however, I would use a test the waters approach--allowing contacts, but
imposing some cooling off period between the initial solicitation and the
ultimate sales, as well as facilitating the kind of risk warning disclosure
suggested above.(94) Within this framework, of course, there would be no
need to retain the IPOnet concept that offerings be made available to
accredited investors only if they were posted after the prequalification of
the investor in question. With respect to sales to non-accredited
investors, I would allow for more restrained water testing along the lines
of that found in Regulation A, with the same cooling-off time to assure
that the required disclosure would be meaningful. "
He may be "deregulating" by eliminating the two-step procedure of 1)
qualifying a pool of investors, then 2) presenting investors with the
opportunity or opportunities, but he's actually increasing the overall
transaction cost by imposing a cooling-off period that mandatorily slows
the whole damn process down.

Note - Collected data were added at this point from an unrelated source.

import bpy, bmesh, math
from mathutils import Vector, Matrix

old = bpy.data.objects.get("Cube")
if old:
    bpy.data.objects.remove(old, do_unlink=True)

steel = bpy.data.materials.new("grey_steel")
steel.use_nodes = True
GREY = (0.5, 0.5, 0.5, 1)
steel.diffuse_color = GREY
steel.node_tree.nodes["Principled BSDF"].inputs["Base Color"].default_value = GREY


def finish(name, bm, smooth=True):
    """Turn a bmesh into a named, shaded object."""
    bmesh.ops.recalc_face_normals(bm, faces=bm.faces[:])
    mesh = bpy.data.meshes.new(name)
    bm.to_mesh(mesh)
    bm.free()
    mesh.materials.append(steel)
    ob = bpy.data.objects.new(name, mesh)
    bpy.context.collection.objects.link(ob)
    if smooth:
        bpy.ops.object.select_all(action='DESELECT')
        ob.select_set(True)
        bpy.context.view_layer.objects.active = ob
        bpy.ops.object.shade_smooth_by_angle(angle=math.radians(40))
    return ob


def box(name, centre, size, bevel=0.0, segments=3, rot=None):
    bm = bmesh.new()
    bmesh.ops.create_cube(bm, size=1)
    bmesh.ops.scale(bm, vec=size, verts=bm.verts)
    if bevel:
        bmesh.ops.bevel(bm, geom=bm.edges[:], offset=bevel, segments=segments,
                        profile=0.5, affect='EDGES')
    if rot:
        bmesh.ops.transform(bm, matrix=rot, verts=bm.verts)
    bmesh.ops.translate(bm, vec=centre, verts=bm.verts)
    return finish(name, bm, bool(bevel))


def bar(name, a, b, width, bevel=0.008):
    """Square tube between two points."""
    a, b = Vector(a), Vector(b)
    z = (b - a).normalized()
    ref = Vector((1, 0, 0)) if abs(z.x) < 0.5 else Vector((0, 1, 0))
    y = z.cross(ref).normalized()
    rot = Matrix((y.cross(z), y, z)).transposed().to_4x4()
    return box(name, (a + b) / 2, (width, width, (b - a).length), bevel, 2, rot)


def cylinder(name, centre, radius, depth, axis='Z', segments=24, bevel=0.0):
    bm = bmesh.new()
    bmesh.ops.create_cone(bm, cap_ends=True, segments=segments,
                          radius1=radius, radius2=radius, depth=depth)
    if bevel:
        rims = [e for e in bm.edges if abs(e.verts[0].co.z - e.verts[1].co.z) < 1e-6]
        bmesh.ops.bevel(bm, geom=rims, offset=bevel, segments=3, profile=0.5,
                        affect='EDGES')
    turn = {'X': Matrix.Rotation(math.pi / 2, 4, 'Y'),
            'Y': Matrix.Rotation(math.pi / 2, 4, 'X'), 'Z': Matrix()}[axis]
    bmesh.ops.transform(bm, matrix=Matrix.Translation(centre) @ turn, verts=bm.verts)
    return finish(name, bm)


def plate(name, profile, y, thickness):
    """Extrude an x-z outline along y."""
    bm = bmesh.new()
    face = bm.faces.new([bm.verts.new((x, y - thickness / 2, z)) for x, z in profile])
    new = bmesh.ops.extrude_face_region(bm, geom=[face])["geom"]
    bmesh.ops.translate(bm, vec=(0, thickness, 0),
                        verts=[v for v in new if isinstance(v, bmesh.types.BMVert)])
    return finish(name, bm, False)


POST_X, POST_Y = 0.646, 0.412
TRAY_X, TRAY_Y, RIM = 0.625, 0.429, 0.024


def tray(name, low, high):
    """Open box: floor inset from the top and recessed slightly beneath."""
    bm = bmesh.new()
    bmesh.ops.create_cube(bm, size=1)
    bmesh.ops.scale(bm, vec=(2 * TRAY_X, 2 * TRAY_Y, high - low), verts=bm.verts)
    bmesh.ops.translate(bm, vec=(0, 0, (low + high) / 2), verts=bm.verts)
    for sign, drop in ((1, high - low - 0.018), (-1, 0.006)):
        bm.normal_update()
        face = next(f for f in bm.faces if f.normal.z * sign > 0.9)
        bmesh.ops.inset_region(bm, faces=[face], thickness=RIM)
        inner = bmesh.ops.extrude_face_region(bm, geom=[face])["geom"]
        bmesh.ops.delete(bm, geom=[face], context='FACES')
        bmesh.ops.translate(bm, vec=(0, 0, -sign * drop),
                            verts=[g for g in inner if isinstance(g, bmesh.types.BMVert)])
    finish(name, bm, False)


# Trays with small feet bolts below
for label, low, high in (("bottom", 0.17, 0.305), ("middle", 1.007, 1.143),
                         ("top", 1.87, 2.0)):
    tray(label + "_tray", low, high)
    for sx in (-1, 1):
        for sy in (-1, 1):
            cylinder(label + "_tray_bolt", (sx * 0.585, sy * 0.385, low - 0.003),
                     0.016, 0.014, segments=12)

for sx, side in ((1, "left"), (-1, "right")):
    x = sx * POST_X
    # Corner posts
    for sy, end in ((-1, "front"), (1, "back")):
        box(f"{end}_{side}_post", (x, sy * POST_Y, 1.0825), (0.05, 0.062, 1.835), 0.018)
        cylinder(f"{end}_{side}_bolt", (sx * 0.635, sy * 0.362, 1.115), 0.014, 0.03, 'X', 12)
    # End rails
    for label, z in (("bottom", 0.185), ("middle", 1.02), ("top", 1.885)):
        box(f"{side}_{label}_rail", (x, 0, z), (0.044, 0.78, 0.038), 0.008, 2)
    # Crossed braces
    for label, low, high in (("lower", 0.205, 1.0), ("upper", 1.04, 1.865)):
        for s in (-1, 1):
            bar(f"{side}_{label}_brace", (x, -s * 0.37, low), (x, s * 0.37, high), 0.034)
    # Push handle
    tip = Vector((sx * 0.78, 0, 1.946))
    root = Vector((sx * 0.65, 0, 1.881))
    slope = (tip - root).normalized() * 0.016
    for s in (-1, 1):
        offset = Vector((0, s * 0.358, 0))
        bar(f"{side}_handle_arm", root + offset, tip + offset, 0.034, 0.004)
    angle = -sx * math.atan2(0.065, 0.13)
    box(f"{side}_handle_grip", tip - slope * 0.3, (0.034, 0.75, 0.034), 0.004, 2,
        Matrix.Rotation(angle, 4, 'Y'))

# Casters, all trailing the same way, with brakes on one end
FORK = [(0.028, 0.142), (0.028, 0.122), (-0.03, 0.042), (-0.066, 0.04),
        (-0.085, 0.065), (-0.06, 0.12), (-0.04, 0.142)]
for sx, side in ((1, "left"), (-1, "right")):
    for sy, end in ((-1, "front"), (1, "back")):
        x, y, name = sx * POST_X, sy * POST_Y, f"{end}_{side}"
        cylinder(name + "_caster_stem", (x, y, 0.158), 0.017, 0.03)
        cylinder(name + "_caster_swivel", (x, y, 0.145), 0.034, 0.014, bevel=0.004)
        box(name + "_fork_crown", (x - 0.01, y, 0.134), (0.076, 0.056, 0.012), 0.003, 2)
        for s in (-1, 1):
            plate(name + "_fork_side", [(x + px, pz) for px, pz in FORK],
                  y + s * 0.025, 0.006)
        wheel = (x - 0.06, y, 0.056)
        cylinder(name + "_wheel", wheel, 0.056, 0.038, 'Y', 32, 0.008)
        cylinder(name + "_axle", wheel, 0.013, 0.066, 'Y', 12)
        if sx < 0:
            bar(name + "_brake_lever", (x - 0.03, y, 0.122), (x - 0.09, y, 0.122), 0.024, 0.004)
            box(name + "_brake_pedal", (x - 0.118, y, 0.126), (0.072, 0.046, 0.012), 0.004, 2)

If there's one thing that entrepreneurs need,
it's speed in the deal. I'm trying to imagine a world where Series A rounds
had the same kind of no-marketing-or-recruiting-allowed quiet periods that
IPO filings require, and it's not pretty.
His suggestion about "textured" risk disclosure statements also tend to cut
against what he's trying to accomplish - take a look at the frequently
hilariously fraidy-cat risk statements in the S-1 documents that companies
file for their IPOs and tell me how easy those are to draft correctly. (A
personal favorite: "Management may use the capital raised in this offering
in ways you do not agree with and may not like.") That's a greater barrier
to entry than the prohibition against general solicitation that he thinks
is so problematic. It's even a greater barrier to capital-market entry than
the disclosure requirements currently rolled into Rule 506. 506 generally
gets interpreted as a requirement to give the investors everything the
entrepreneur knows, which is a long way away from everything the
entrepreneur would ideally know, and even a fair bit different from what a
"reasonably diligent" entrepreneur would know.
Take a look at Garage.com, which creates a web-accessible community of
pre-qualified investors. Transaction costs are relatively low and it fully
conforms with the current Rule D framework. What Garage.com adds is
intermediation that pre-screens investors for not only their accredited
status under Reg D, but also their investment acumen. For entrepreneurs,
who tend to really need some help planning and managing their new ventures,
this is a welcome screening.
I also suspect that the logic of the SEC's definition of "accredited
investor" isn't that millionaires possess financial acumen, but that they
have the ability to lose the money they're investing without starving to
death. It's "caveat emptor" with a little safety net for the
non-millionaires in the house.
Anyhow, I'm procrastinating again when I should be sending documents to
certain accredited investors!
This archive was generated by hypermail 2b29 : Fri Apr 27 2001 - 23:17:49 PDT